Some Colorado Springs hiking trails lead to waterfalls, and others through fall color or along creeks. These are some that I've enjoyed, along with pictures for each hike. The first hike on this page visits two waterfalls, and those are one of my favorite hiking destinations. (Hopefully yours too.)
Round-trip distance: 3.0 miles
Difficulty level: moderate to difficult
Approximate round-trip hiking time: 2 hours and 20 minutes;
Dog friendly: yes
Entrance fee: no
Restroom facilities: yes, near the lake in town.
Directions to the small town of Green Mountain Falls, which is about 15 miles west of Colorado Springs: from I-25 in Colorado Springs, take exit 141 and go west on Hwy. 24. Shortly after the town of Cascade, you'll see the sign for Green Mountain Falls on your left. Turn left and follow the road to the center of town and the public parking lot by the lake.
Directions to the trailhead: from the lake, (you can get a free map from the box on the sign by the lake that says: Trailhead), walk up Hotel street, then Park ave., then Boulder street, which will lead you to the Thomas trail which connects Crystal Falls to Catamount Falls.
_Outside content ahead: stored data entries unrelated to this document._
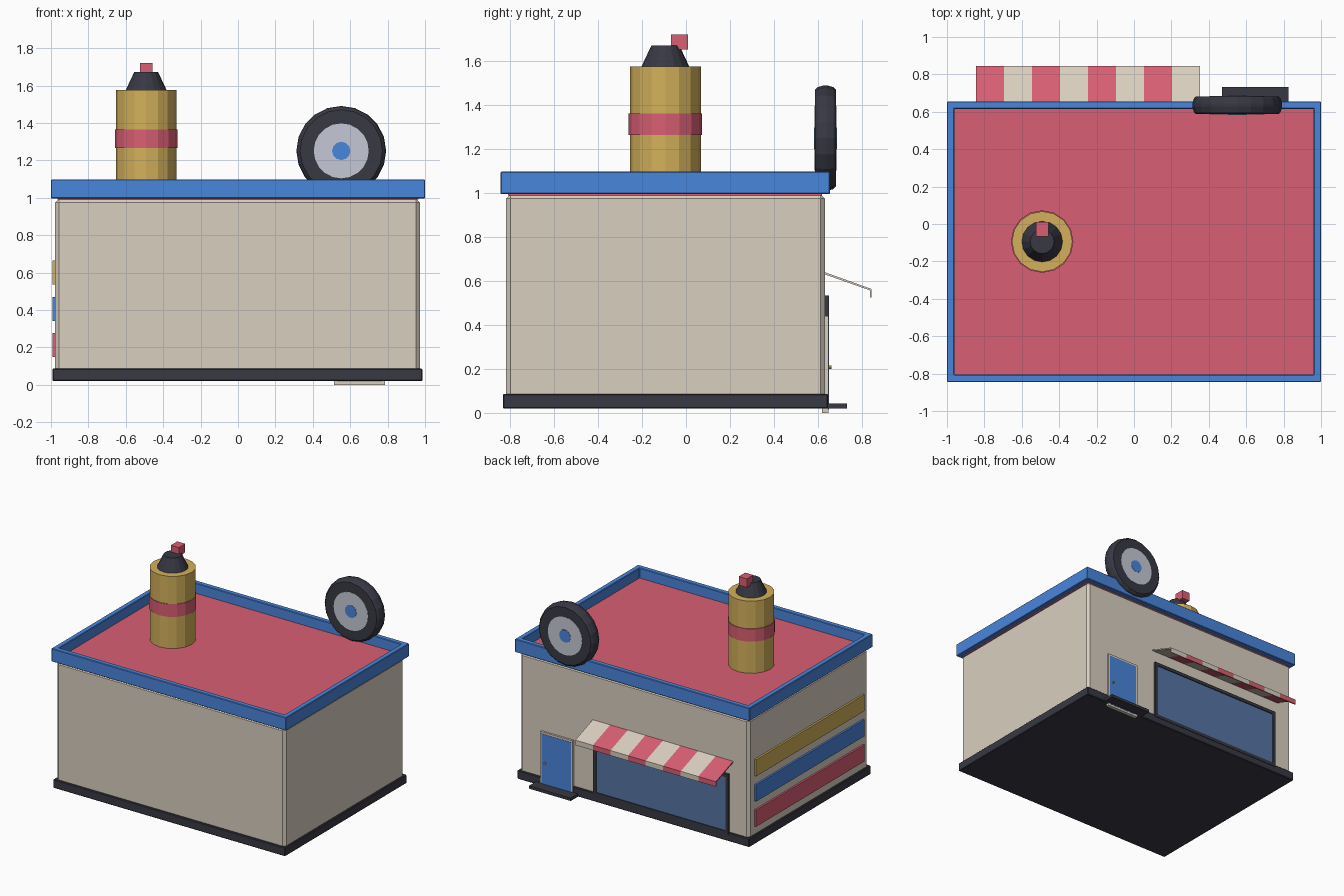
import bpy, bmesh, math
from mathutils import Matrix

if "Cube" in bpy.data.objects:
    bpy.data.objects.remove(bpy.data.objects["Cube"])


def srgb(r, g, b):
    f = lambda c: c / 12.92 if c <= 0.04045 else ((c + 0.055) / 1.055) ** 2.4
    return (f(r / 255), f(g / 255), f(b / 255), 1.0)


MATS = {}
for mat_name, rgb in {
    "beige": (218, 207, 192), "red": (217, 95, 115), "blue": (73, 134, 220),
    "dark": (56, 56, 68), "gold": (211, 176, 91), "grey": (197, 201, 213),
    "glass": (86, 117, 164),
}.items():
    m = bpy.data.materials.new(mat_name)
    m.diffuse_color = srgb(*rgb)
    m.use_nodes = True
    m.node_tree.nodes["Principled BSDF"].inputs["Base Color"].default_value = m.diffuse_color
    MATS[mat_name] = m


def finish(name, bm, mats, bevel=0.0):
    bmesh.ops.recalc_face_normals(bm, faces=bm.faces[:])
    me = bpy.data.meshes.new(name)
    bm.to_mesh(me)
    bm.free()
    for c in mats:
        me.materials.append(MATS[c])
    ob = bpy.data.objects.new(name, me)
    bpy.context.collection.objects.link(ob)
    if bevel:
        mod = ob.modifiers.new("bevel", 'BEVEL')
        mod.width = bevel
        mod.segments = 1
        mod.limit_method = 'ANGLE'
    return ob


def box(name, color, x, y, z, bevel=0.0):
    bm = bmesh.new()
    bmesh.ops.create_cube(bm, size=1.0)
    for v in bm.verts:
        v.co = [(r[0] + r[1]) / 2 + c * (r[1] - r[0]) for c, r in zip(v.co, (x, y, z))]
    return finish(name, bm, [color], bevel)


def ring(name, color, a, b, c, width, upright=False, bevel=0.0):
    """Rectangular frame over ranges a and b, with depth range c."""
    bm = bmesh.new()
    loops = []
    for inset, h in ((0, c[0]), (0, c[1]), (width, c[1]), (width, c[0])):
        a0, a1, b0, b1 = a[0] + inset, a[1] - inset, b[0] + inset, b[1] - inset
        pts = [(a0, b0), (a1, b0), (a1, b1), (a0, b1)]
        loops.append([bm.verts.new((p, h, q) if upright else (p, q, h)) for p, q in pts])
    for i in range(4):
        l0, l1 = loops[i], loops[(i + 1) % 4]
        for j in range(4):
            k = (j + 1) % 4
            bm.faces.new((l0[j], l0[k], l1[k], l1[j]))
    return finish(name, bm, [color], bevel)


def lathe(name, color, profile, loc, seg, sideways=False):
    """Turn (radius, height) points about z, or about y when sideways."""
    bm = bmesh.new()
    rows = [[bm.verts.new((r * math.cos(2 * math.pi * i / seg),
                           r * math.sin(2 * math.pi * i / seg), h))
             for i in range(seg)] for r, h in profile]
    for l0, l1 in zip(rows, rows[1:]):
        for i in range(seg):
            k = (i + 1) % seg
            bm.faces.new((l0[i], l0[k], l1[k], l1[i]))
    bm.faces.new(rows[0])
    bm.faces.new(rows[-1])
    if sideways:
        bm.transform(Matrix.Rotation(math.radians(90), 4, 'X'))
    bm.transform(Matrix.Translation(loc))
    return finish(name, bm, [color])


# Building shell
box("walls", "beige", (-0.978, 0.973), (-0.82, 0.633), (0.04, 0.995), 0.02)
box("base_plinth", "dark", (-0.992, 0.986), (-0.834, 0.646), (0.02, 0.087), 0.005)
ring("roof_trim", "blue", (-1, 1), (-0.845, 0.656), (0.997, 1.098), 0.04, bevel=0.004)
box("roof", "red", (-0.965, 0.965), (-0.81, 0.62), (0.99, 1.02))

# Stripes on the left wall
for i, c in enumerate(("red", "blue", "gold")):
    z = 0.212 + 0.194 * i
    box("wall_stripe_" + c, c, (-0.992, -0.97), (-0.757, 0.562), (z - 0.064, z + 0.064))

# Shop window
ring("window_frame", "dark", (-0.815, 0.338), (0.07, 0.535), (0.62, 0.65), 0.025, upright=True)
box("window_glass", "glass", (-0.8, 0.325), (0.62, 0.643), (0.08, 0.52))

# Door, knob and step
ring("door_frame", "beige", (0.512, 0.787), (0.0, 0.44), (0.62, 0.648), 0.018, upright=True)
box("door", "blue", (0.525, 0.775), (0.62, 0.65), (0.015, 0.425))
lathe("door_knob", "gold", [(0.008, -0.012), (0.008, 0.012)], (0.745, 0.65, 0.207), 8, True)
box("door_step", "dark", (0.47, 0.826), (0.63, 0.732), (0.02, 0.042))

# Striped awning: one thin bent profile, cut into eight colour bands
profile = [(0.628, 0.642), (0.845, 0.564), (0.845, 0.525), (0.837, 0.525),
           (0.837, 0.558), (0.628, 0.632)]
bm = bmesh.new()
n = 8
rows = [[bm.verts.new((-0.846 + 1.198 * i / n, y, z)) for y, z in profile] for i in range(n + 1)]
for i in range(n):
    for j in range(6):
        k = (j + 1) % 6
        f = bm.faces.new((rows[i][j], rows[i][k], rows[i + 1][k], rows[i + 1][j]))
        f.material_index = i % 2
bm.faces.new(rows[0]).material_index = 0
bm.faces.new(rows[-1]).material_index = 1
finish("awning", bm, ["red", "beige"])

# Bottle on the roof
bx, by = -0.491, -0.094
lathe("bottle_body", "gold", [(0.162, 1.0), (0.162, 1.576)], (bx, by, 0), 16)
lathe("bottle_band", "red", [(0.167, 1.266), (0.167, 1.364)], (bx, by, 0), 16)
lathe("bottle_cap", "dark", [(0.112, 1.57), (0.064, 1.672)], (bx, by, 0), 16)
box("bottle_nozzle", "red", (bx - 0.034, bx + 0.034), (-0.068, 0.01), (1.655, 1.722))

# Wheel on the roof edge
wheel = (0.552, 0.635, 1.251)
lathe("tyre", "dark", [(0.22, -0.048), (0.232, -0.036), (0.24, -0.008),
                       (0.24, 0.008), (0.232, 0.036), (0.22, 0.048)], wheel, 20, True)
lathe("wheel_rim", "grey", [(0.147, -0.05), (0.147, 0.05)], wheel, 20, True)
lathe("wheel_hub", "blue", [(0.049, -0.052), (0.049, 0.052)], wheel, 12, True)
Crystal Falls is a smaller falls that you can visit on your way to Catamount Falls.
The beginning of the trail at this point is quite overgrown with shrubbery and we wondered if the whole trail was this way. Luckily it wasn't. Very soon after you start walking on this trail, there is a short trail off to your left and this takes you to see Crystal Falls. After your visit there, continue back on the main trail. The trail opens up and you will come to another fork in the trail. You want to take the right fork and follow the yellow dots.
You will now be in the forest and the trail more or less crosses the side of the mountain. Along the way, there are spots where you can look down and see the town of Green Mountain Falls. Eventually, you'll reach the far side of the Thomas trail and that's when things get harder. On your right is a cliff and the trail is relatively narrow so you need to be careful through that part.
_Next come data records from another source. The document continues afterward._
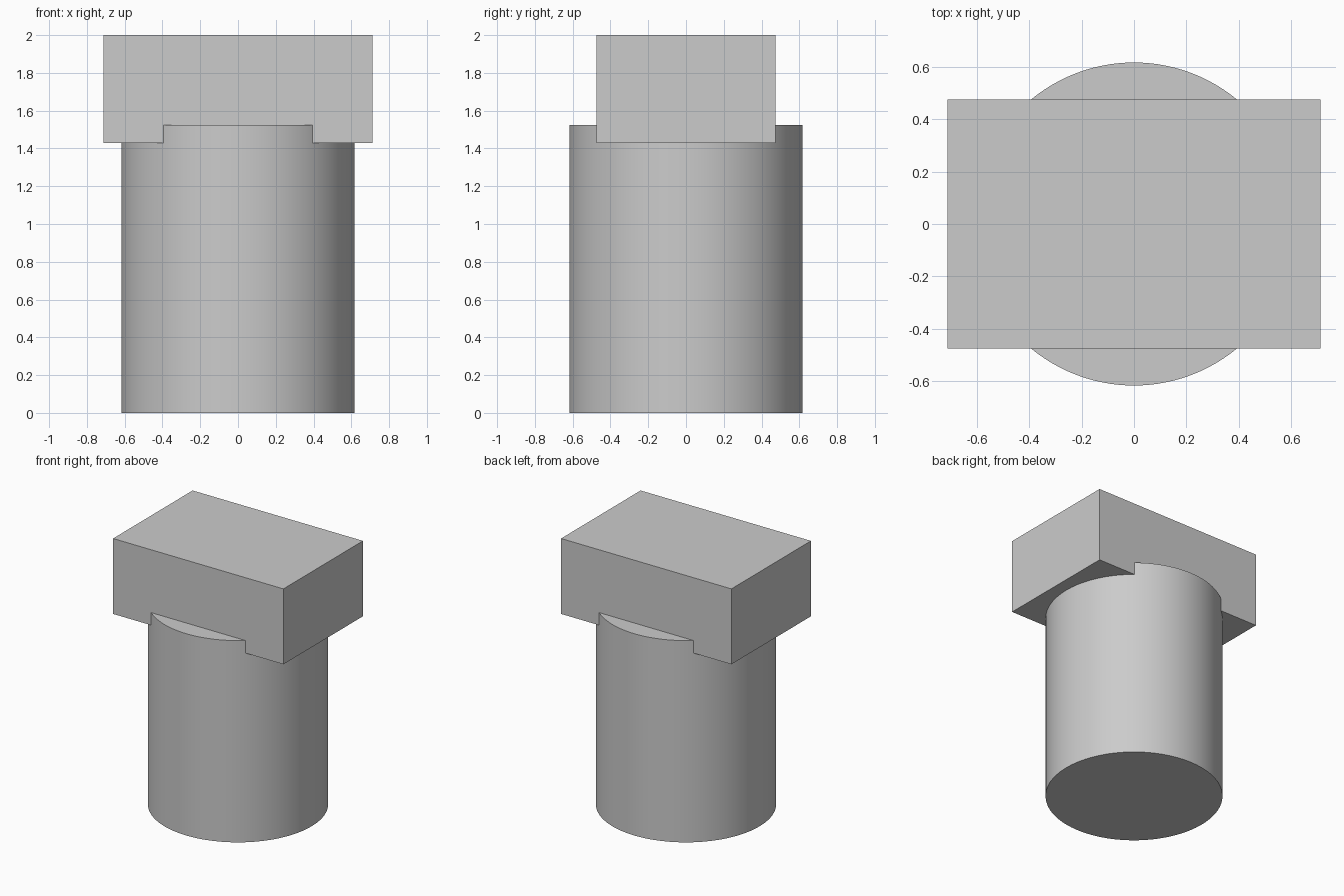
import bpy
import math

cube = bpy.data.objects.get("Cube")
if cube:
    bpy.data.objects.remove(cube, do_unlink=True)

# Single plain grey material
grey = bpy.data.materials.new("light_grey")
grey.use_nodes = True
colour = (0.6, 0.6, 0.6, 1)
grey.diffuse_color = colour
grey.node_tree.nodes["Principled BSDF"].inputs["Base Color"].default_value = colour


def finish(name):
    part = bpy.context.object
    part.name = name
    part.data.materials.append(grey)
    return part


# Round shaft, standing on the ground and reaching into the head
shaft_height = 1.525
bpy.ops.mesh.primitive_cylinder_add(vertices=128, radius=0.617, depth=shaft_height,
                                    location=(0, 0, shaft_height / 2))
finish("shaft")
bpy.ops.object.shade_smooth_by_angle(angle=math.radians(30))

# Rectangular head, overlapping the top of the shaft
head_bottom, head_top = 1.43, 2.0
bpy.ops.mesh.primitive_cube_add(size=1, location=(0, 0, (head_bottom + head_top) / 2))
head = finish("head_block")
head.scale = (1.424, 0.95, head_top - head_bottom)
bpy.ops.object.transform_apply(location=False, rotation=False, scale=True)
After that is a fairly steep, (though short), downhill hike to Catamount Falls. Then you have to negotiate the bridge across Catamount Creek which is a combination of rocks and logs but no handrail. The bridge is actually the best spot to view the falls though. Once you get across this bridge, you're almost finished with the Thomas trail.
Just continue down until this Colorado Springs hiking trail ends. At this point, you can either go right across the bridge, or left and down through the forest. Both will lead you to Ute Pass ave. which will take you back to the lake in the middle of town, and your car.
Waldo Canyon loop trail
Round-trip distance: 7 miles
Difficulty level: moderate to difficult;
Approximate round-trip hiking time: 3 hours and 45 minutes
Dog friendly: yes
Entrance fee: no
Restroom facilities: no
Directions to Waldo Canyon trailhead: from I-25 in Colorado Springs, take exit 141 and follow Hwy. 24 west past Manitou Springs. When you reach the Cave of the Winds stoplight, it’s about 2 more miles to the fairly large parking lot on your right. You will most likely see a lot of cars in the parking lot since it’s a popular trail, at least during the summer.
As I just mentioned, this Colorado Springs hiking trail is a pretty busy place, so try to get there as early as you can, so you can find yourself a parking spot. The trail starts up some stairs which lead to the trail and from there, the trail continues up at a good pace. Before you know it, you’ll be a good ways up the trail where you’ll be looking down on Hwy. 24.
This Colorado Springs hiking trail is also pretty open, so it’s a good idea to use your sunscreen. Anyway, there were a few flowers along the trail, (including cactus flowers), but not as many as I had expected for late June. So I’m guessing that a little later would be better as far as seeing flowers along this trail.
Before too long, you’ll reach the actual loop portion of this Colorado Springs hiking trail. You can follow it which ever direction you want to…we followed it to the right and were soon rewarded with wonderful views of Pikes Peak. Go that way if you want to see the views sooner rather than later, but we did find out that going that way is the harder, (steeper), way to do the loop. So, you decide.
From that point, it seemed to us as though the trail just kept going up and up, so it was a good thing we at least had the good views of Pikes Peak along the way! After what seemed like a long time, the trail finally started heading down. Eventually, you reach the spot where the loop started, and it’s pretty much all downhill from there. Enjoy your hike. :-)
I hope you like these Colorado Springs hiking trails...I'll be adding more as I get to them.